It’s several weeks now since Google announced that they are phasing out support for certificates signed with the SHA-1 algorithm. The end result will be that, starting in Q1 2015, SHA-1 certificates with long expiry times will be treated as completely invalid by Chrome.
Unfortunately, upgrading to SHA-256 certificates will break Internet Explorer on pre-SP3 versions of XP in a horrible way. Users will get the IE Generic Page of Awfulness, making it look like your site is down.
You don’t even have a chance to tell them to upgrade their OS or use a different browser: serve a SHA-256 certificate and it’s game over. There isn’t even anything in your server logs to tell you it happened.
Possible solutions might be
- Serve dual certificates. Apache can do this already, but if you’re using nginx for your SSL then you’ll have to wait, possibly too long. And this could get expensive unless your issuer is lovely and will give you parallel certificates for no extra charge.
- Pity the fools. What XP users haven’t applied SP3?! Unfortunately (and anecdotally; evidence welcome) there are plenty of XP users who—for whatever reason—can’t or won’t upgrade. If you serve content to users in less developed countries, you might well find lots of users with less-than-official copies of XP who can’t apply SP3.
- Wait. But you’ll have to do it eventually.
- Tell your users to use a different browser.

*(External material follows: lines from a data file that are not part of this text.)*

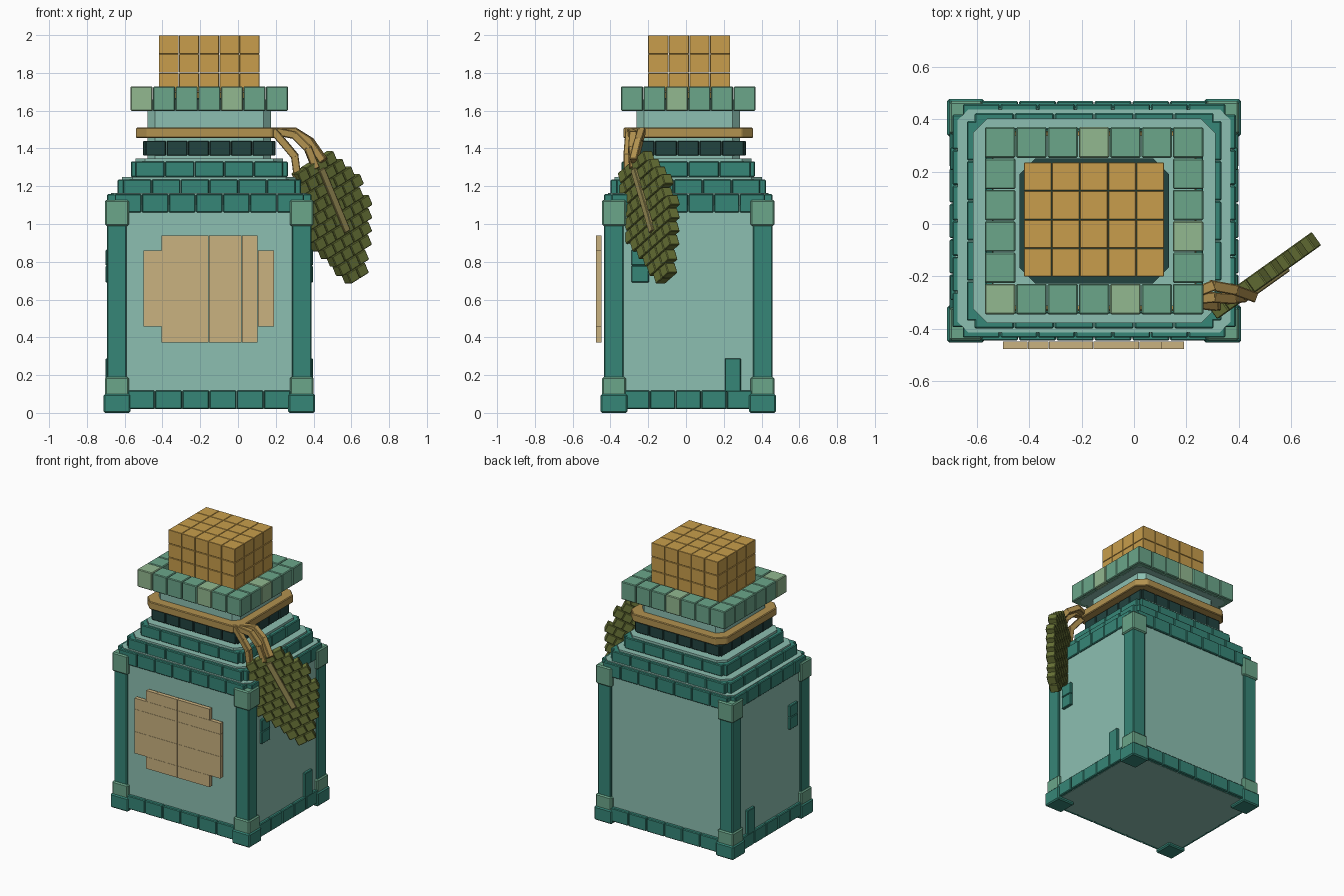
import bpy, bmesh, math
from mathutils import Matrix, Vector

if "Cube" in bpy.data.objects:
    bpy.data.objects.remove(bpy.data.objects["Cube"])

CX, CY = -0.152, 0.012          # centre of the bottle


def mat(name, r, g, b):
    m = bpy.data.materials.new(name)
    lin = [((c / 255 + 0.055) / 1.055) ** 2.4 for c in (r, g, b)]
    m.diffuse_color = (*lin, 1)
    m.use_nodes = True
    m.node_tree.nodes["Principled BSDF"].inputs["Base Color"].default_value = m.diffuse_color
    return m


GLASS = mat("pale glass", 140, 191, 177)
TEAL = mat("teal", 54, 134, 119)
GREEN = mat("soft green", 107, 166, 138)
LIME = mat("pale green", 146, 184, 144)
DARK = mat("dark teal", 34, 68, 64)
ROPE = mat("rope brown", 178, 146, 80)
CORK = mat("cork", 200, 158, 76)
PAPER = mat("paper tan", 202, 178, 128)
LEAF = mat("olive leaf", 110, 121, 58)
VEIN = mat("leaf vein", 154, 142, 86)


def finish(name, bm, mats, bevel=0.0):
    bmesh.ops.recalc_face_normals(bm, faces=bm.faces)
    me = bpy.data.meshes.new(name)
    bm.to_mesh(me)
    bm.free()
    ob = bpy.data.objects.new(name, me)
    bpy.context.collection.objects.link(ob)
    for m in mats:
        me.materials.append(m)
    if bevel:
        b = ob.modifiers.new("bevel", 'BEVEL')
        b.width, b.segments = bevel, 1
    return ob


def box(bm, x0, x1, y0, y1, z0, z1, idx=0, gap=0.0, M=None):
    c = Vector(((x0 + x1) / 2, (y0 + y1) / 2, (z0 + z1) / 2))
    s = (x1 - x0 - gap, y1 - y0 - gap, z1 - z0 - gap, 1)
    m = (M or Matrix()) @ Matrix.Translation(c) @ Matrix.Diagonal(s)
    for v in bmesh.ops.create_cube(bm, size=1, matrix=m)['verts']:
        for f in v.link_faces:
            f.material_index = idx


def octagon(bm, hx, hy, ch, z0, z1):
    """Rectangular prism with chamfered vertical corners, on the bottle axis."""
    pts = [(hx, hy - ch), (hx - ch, hy), (ch - hx, hy), (-hx, hy - ch),
           (-hx, ch - hy), (ch - hx, -hy), (hx - ch, -hy), (hx, ch - hy)]
    f = bm.faces.new([bm.verts.new((CX + x, CY + y, z0)) for x, y in pts])
    r = bmesh.ops.extrude_face_region(bm, geom=[f])
    for v in r['geom']:
        if isinstance(v, bmesh.types.BMVert):
            v.co.z = z1


def block_ring(name, hx, hy, t, z0, z1, nx, ny, inset, m, bevel=0.005):
    """Four rows of blocks around the bottle; inset leaves room at the corners."""
    bm = bmesh.new()
    for s in (-1, 1):
        w = 2 * (hx - inset) / nx
        ya, yb = sorted((CY + s * hy, CY + s * (hy - t)))
        for i in range(nx):
            x = CX - hx + inset + i * w
            box(bm, x, x + w, ya, yb, z0, z1, gap=0.003)
        w = 2 * (hy - inset) / ny
        xa, xb = sorted((CX + s * hx, CX + s * (hx - t)))
        for i in range(ny):
            y = CY - hy + inset + i * w
            box(bm, xa, xb, y, y + w, z0, z1, gap=0.003)
    return finish(name, bm, [m], bevel)


# glass body with stepped shoulder and neck
bm = bmesh.new()
for hx, hy, ch, z0, z1 in ((0.53, 0.432, 0.02, 0.02, 1.10), (0.52, 0.425, 0.04, 1.09, 1.163),
                           (0.462, 0.39, 0.055, 1.15, 1.248), (0.39, 0.335, 0.05, 1.24, 1.347),
                           (0.327, 0.275, 0.04, 1.34, 1.62), (0.385, 0.325, 0.03, 1.598, 1.66)):
    octagon(bm, hx, hy, ch, z0, z1)
finish("glass_body", bm, [GLASS])

# block rows around base and shoulder
block_ring("base_row", 0.552, 0.458, 0.09, 0.02, 0.12, 6, 5, 0.12, TEAL)
block_ring("shoulder_row_low", 0.542, 0.447, 0.07, 1.06, 1.16, 7, 6, 0.04, TEAL)
block_ring("shoulder_row_mid", 0.487, 0.412, 0.06, 1.155, 1.237, 6, 5, 0.03, TEAL)
block_ring("shoulder_row_top", 0.417, 0.355, 0.06, 1.248, 1.332, 5, 4, 0.025, TEAL)
block_ring("neck_dark_band", 0.352, 0.308, 0.06, 1.36, 1.442, 6, 5, 0.012, DARK)

# corner posts with feet and caps
posts, feet, caps = bmesh.new(), bmesh.new(), bmesh.new()
for sx in (-1, 1):
    for sy in (-1, 1):
        def corner(bm, ox, oy, w, z0, z1):
            xa, xb = sorted((CX + sx * ox, CX + sx * (ox - w)))
            ya, yb = sorted((CY + sy * oy, CY + sy * (oy - w)))
            box(bm, xa, xb, ya, yb, z0, z1)
        corner(posts, 0.542, 0.447, 0.105, 0.05, 1.05)
        corner(feet, 0.56, 0.464, 0.142, 0.0, 0.10)
        corner(caps, 0.552, 0.456, 0.126, 0.08, 0.19)
        corner(caps, 0.552, 0.456, 0.126, 0.99, 1.128)
finish("corner_posts", posts, [TEAL], 0.006)
finish("corner_feet", feet, [TEAL], 0.008)
finish("corner_caps", caps, [GREEN], 0.008)

# small inlaid blocks on both side faces
bm = bmesh.new()
for s in (-1, 1):
    xa, xb = sorted((CX + s * 0.50, CX + s * 0.55))
    for y0, y1, z0, z1 in ((-0.29, -0.195, 0.69, 0.78), (-0.29, -0.195, 0.78, 0.865),
                           (0.205, 0.292, 0.11, 0.29)):
        box(bm, xa, xb, y0, y1, z0, z1, gap=0.002)
finish("side_inlays", bm, [TEAL], 0.004)

# rim blocks, some of them paler
bm = bmesh.new()
pale = {(0, 0), (4, 0), (3, 5), (6, 2)}
for i in range(7):
    for j in range(6):
        if i in (0, 6) or j in (0, 5):
            x, y = CX - 0.418 + i * 0.1194, CY - 0.358 + j * 0.1194
            box(bm, x, x + 0.1194, y, y + 0.1194, 1.598, 1.73,
                1 if (i, j) in pale else 0, 0.003)
finish("rim_blocks", bm, [GREEN, LIME], 0.005)

# dark mouth opening around the cork
bm = bmesh.new()
octagon(bm, 0.285, 0.238, 0.06, 1.64, 1.666)
finish("mouth_opening", bm, [DARK])

# cork stopper made of blocks
bm = bmesh.new()
for i in range(5):
    for j in range(4):
        for k in range(4):
            x, y, z = -0.42 + i * 0.107, -0.201 + j * 0.109, 1.6 + k * 0.1
            box(bm, x, x + 0.107, y, y + 0.109, z, z + 0.1, gap=0.002)
finish("cork_stopper", bm, [CORK], 0.002)

# paper label with stepped corners
bm = bmesh.new()
xs = (-0.50, -0.405, -0.325, -0.155, 0.02, 0.105, 0.192)
zs = (0.372, 0.458, 0.617, 0.78, 0.86, 0.94)
for i in range(6):
    for k in range(5):
        if not (i in (0, 5) and k in (0, 4)):
            box(bm, xs[i], xs[i + 1], -0.477, -0.447, zs[k], zs[k + 1], gap=0.001)
finish("paper_label", bm, [PAPER])

# rope band round the neck
bm = bmesh.new()
octagon(bm, 0.388, 0.343, 0.06, 1.455, 1.51)
finish("rope_band", bm, [ROPE], 0.005)


# rope strands down to the leaf
def strand(bm, pts, w):
    for a, b in zip(pts, pts[1:]):
        a, b = Vector(a), Vector(b)
        d = b - a
        M = Matrix.Translation((a + b) / 2) @ d.to_track_quat('Z', 'Y').to_matrix().to_4x4()
        h = d.length / 2 + 0.008
        box(bm, -w / 2, w / 2, -w / 2, w / 2, -h, h, M=M)


bm = bmesh.new()
strand(bm, [(0.19, -0.28, 1.49), (0.30, -0.235, 1.49), (0.38, -0.25, 1.44), (0.45, -0.275, 1.34)], 0.04)
strand(bm, [(0.19, -0.30, 1.49), (0.25, -0.305, 1.42), (0.30, -0.31, 1.36), (0.315, -0.31, 1.25)], 0.04)
strand(bm, [(0.20, -0.29, 1.49), (0.30, -0.28, 1.47), (0.37, -0.285, 1.40), (0.41, -0.28, 1.30)], 0.04)
finish("rope_strands", bm, [ROPE], 0.004)

# hanging leaf: staggered rows of blocks in a tilted plane
LM = (Matrix.Translation((0.50, -0.195, 1.07)) @ Matrix.Rotation(math.radians(35.5), 4, 'Z')
      @ Matrix.Rotation(math.radians(-27), 4, 'Y').inverted()
      @ Matrix.Rotation(math.radians(-54), 4, 'Y'))
bm = bmesh.new()
CW, RH = 0.066, 0.062
for r, n in enumerate((4, 5, 6, 7, 6, 7, 6, 5, 4, 3, 2)):
    z = 0.29 - (r + 1) * RH
    off = -0.02 if r > 8 else 0
    for c in range(n):
        x = (c - n / 2) * CW + off
        box(bm, x, x + CW, -0.032, 0.032, z, z + RH, gap=0.002, M=LM)
finish("hanging_leaf", bm, [LEAF], 0.004)
bm = bmesh.new()
box(bm, -0.005, 0.033, -0.042, 0.0, -0.13, 0.24, M=LM)
finish("leaf_vein", bm, [VEIN], 0.003)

If you’re in touch with your users, you can tell them to use Chrome instead of IE: it works with the new certificates even on an SP2 machine.
Remember also that you might be using your certificates for things other than HTTPS. Globalsign has a handy matrix of what will break when you upgrade.